Now of course there was a bit of backlash and people made such remarks as “only 50”. People have to understand that special operations are an important force multiplier anywhere in the world.
The President expect’s they can have an impact in intensifying our strategy for building the capacity of local forces inside of Syria for taking the fight on the ground to ISIS in their own country.
It’s also been specified that Special Forces will not have a combat mission and could be on the ground within a months time. Once there they will be based at an unofficial location where representative of Syrian Arabs, Kurds and other groups are located.
The troops will remain there from weeks to months at a time, also the troops are not expected to go on raids or into combat. However, they have the right of self-defense and could seek permission to go into the field if need be.
There will be additional Special Operations forces available for raids against targets in both Syria and Iraq when high-value ISIS targets are identified.
The goal here is to the support anti-ISIS fighters and make them capable of challenging ISIS control, of it’s unofficial capital in Raqqa.

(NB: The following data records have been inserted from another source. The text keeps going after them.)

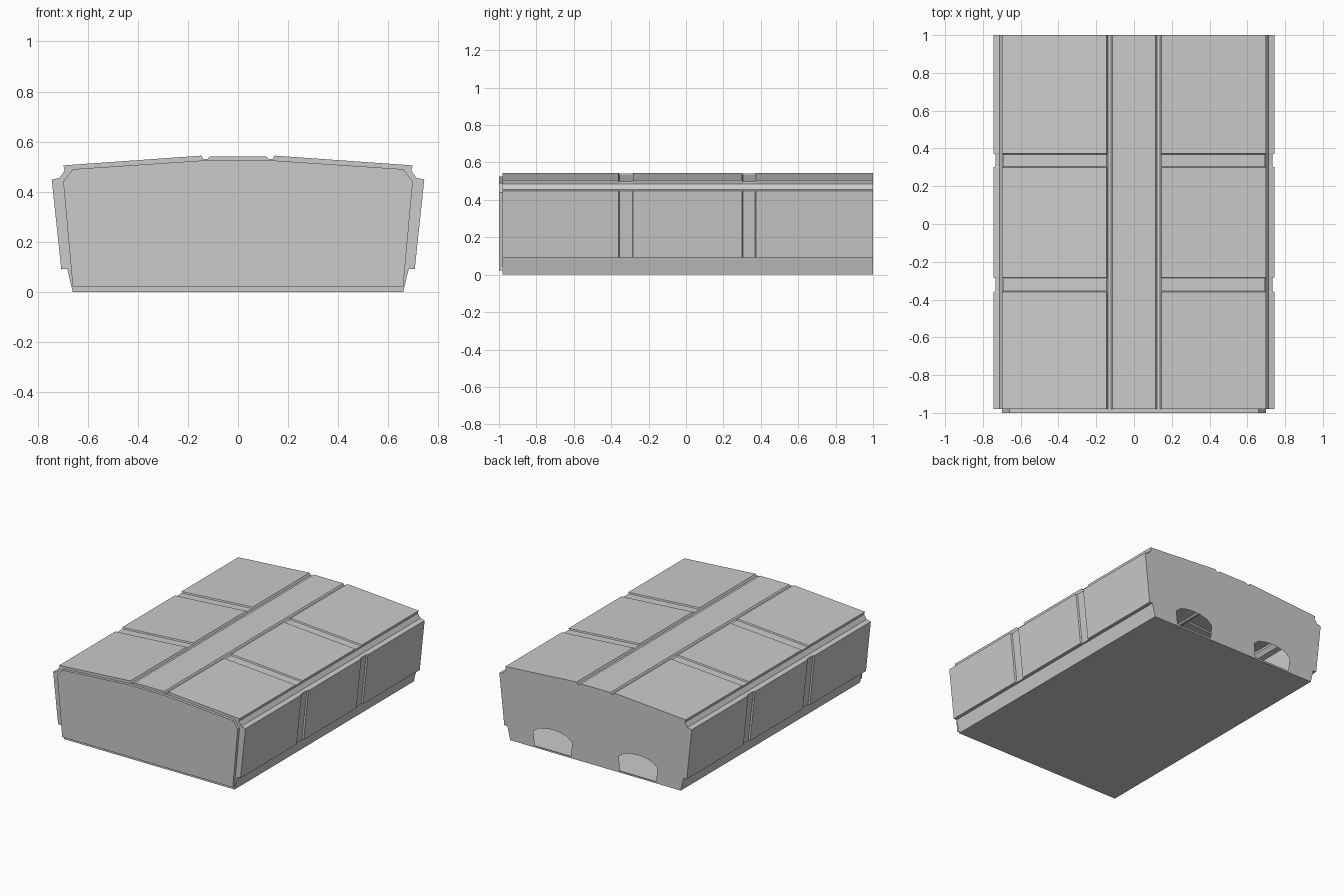
import bpy, bmesh

if "Cube" in bpy.data.objects:
    bpy.data.objects.remove(bpy.data.objects["Cube"])


def mirrored(half):
    """Closed x/z loop from a right-half profile listed bottom to top."""
    return half + [(-x, z) for x, z in reversed(half)]


def loft(bm, stations):
    """Skin a list of (y, loop) stations and return the vertex rings."""
    rings = [[bm.verts.new((x, y, z)) for x, z in loop] for y, loop in stations]
    for a, b in zip(rings, rings[1:]):
        n = len(a)
        for i in range(n):
            j = (i + 1) % n
            bm.faces.new((a[i], a[j], b[j], b[i]))
    return rings


def ring_edges(bm, ring):
    out = []
    for i, v in enumerate(ring):
        w = ring[(i + 1) % len(ring)]
        out.append(bm.edges.get((v, w)) or bm.edges.new((v, w)))
    return out


def finish(bm, name):
    bmesh.ops.recalc_face_normals(bm, faces=bm.faces)
    mesh = bpy.data.meshes.new(name)
    bm.to_mesh(mesh)
    bm.free()
    obj = bpy.data.objects.new(name, mesh)
    bpy.context.collection.objects.link(obj)
    return obj


# Hull cross-section: full panels, and recessed where the cross grooves run
top_strip = [(0.138, 0.53), (0.122, 0.53), (0.114, 0.54)]
full = mirrored([(0.66, 0), (0.682, 0.092), (0.706, 0.092), (0.744, 0.448),
                 (0.712, 0.456), (0.692, 0.485), (0.698, 0.505),
                 (0.146, 0.544)] + top_strip)
recessed = mirrored([(0.66, 0), (0.682, 0.092), (0.694, 0.092), (0.734, 0.448),
                     (0.712, 0.456), (0.692, 0.485), (0.693, 0.497),
                     (0.145, 0.535)] + top_strip)

# Hull skin with two cross grooves
stations = [(-0.98, full)]
for y0, y1 in ((-0.36, -0.283), (0.30, 0.373)):
    stations += [(y0, full), (y0 + 0.004, recessed),
                 (y1 - 0.004, recessed), (y1, full)]
stations.append((1.0, full))
bm = bmesh.new()
rings = loft(bm, stations)
bm.faces.new(rings[0])

# Back wall with two arched openings into the hollow hull
arch = [(0.47, 0.012), (0.48, 0.11), (0.44, 0.142), (0.38, 0.156), (0.33, 0.16),
        (0.28, 0.156), (0.22, 0.142), (0.18, 0.11), (0.19, 0.012)]
back_edges = ring_edges(bm, rings[-1])
for side in (1, -1):
    back_edges += ring_edges(bm, [bm.verts.new((side * x, 1.0, z)) for x, z in arch])
bmesh.ops.triangle_fill(bm, edges=back_edges, use_beauty=True, normal=(0, 1, 0))
finish(bm, "hull")

# Raised front plate
plate = mirrored([(0.66, 0.022), (0.698, 0.44), (0.66, 0.49), (0.15, 0.524)])
bm = bmesh.new()
rings = loft(bm, [(-1.0, plate), (-0.98, plate)])
bm.faces.new(rings[0])
bm.faces.new(rings[1])
finish(bm, "front_plate")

We want to make them able to isolate, take control and hold their own, however there is no prediction of when that will be possible.
The U.S. will also boost it’s footprint by confronting ISIS in Syria by deploying A-10 and F-15 fighter jets, America has bombed targets in Syria since September 2014 without stopping ISIS.
It has largely failed in a mission to recruit and train moderate rebels in Syria to take on the terror group. What sparked the decision to place boots on ground was the first death of an American military service member in the fight against ISIS.
Master Sgt. Joshua Wheeler died last week in Iraq as he and other American Special Operations forces conducted a raid to rescue hostages held by ISIS.
Obama has faced steady and unrelenting criticism of his leadership in the fight against ISIS, with Republicans and even some Democrats consistently accusing him of lacking any clear strategy to fight the militant Islamist group.
Which by the way has threatened attacks against the U.S. troops who are entering a very hot combat zone and have the right to engage the enemy if they come under fire.
They could also join Syrian and Kurdish forces on raids if they get explicit permission from Washington. Syrian Kurdish fighting force in northern Syria welcomed the decision to deploy U.S. troops to assist them but reiterated the need for more assistance and weaponry to fight ISIS.
Russia entered the military fray earlier this month by deploying forces to Syria and launching a bombing campaign that it claims has been targeting ISIS. But the locations of Russian airstrikes have led U.S. military officials to say they believe the Russian effort is aimed more at bolstering Assad’s hold on power than fighting ISIS.
Russia’s military involvement in Syria has been greeted in Washington with a mixture of caution and criticism, with Obama warning Russia earlier this month that its airstrikes in Syria would suck it into a “quagmire.”
U.S. and Russia have in recent weeks held a series of deconfliction talks to find ways to prevent accidents or misunderstandings between U.S. and Russian jets sharing the skies over Syria.
Russian jets, though, have not been operating in the skies above northern Syria where the U.S. is now deploying ground forces.
As time goes on I give my word to continue to keep you all updated on the upcoming events pertaining to our presence in this area of operation.
I ask that you all pay attention to current events, many believe that this will turn into world war III while some feels it’s already begun.
Isaac J. Hall II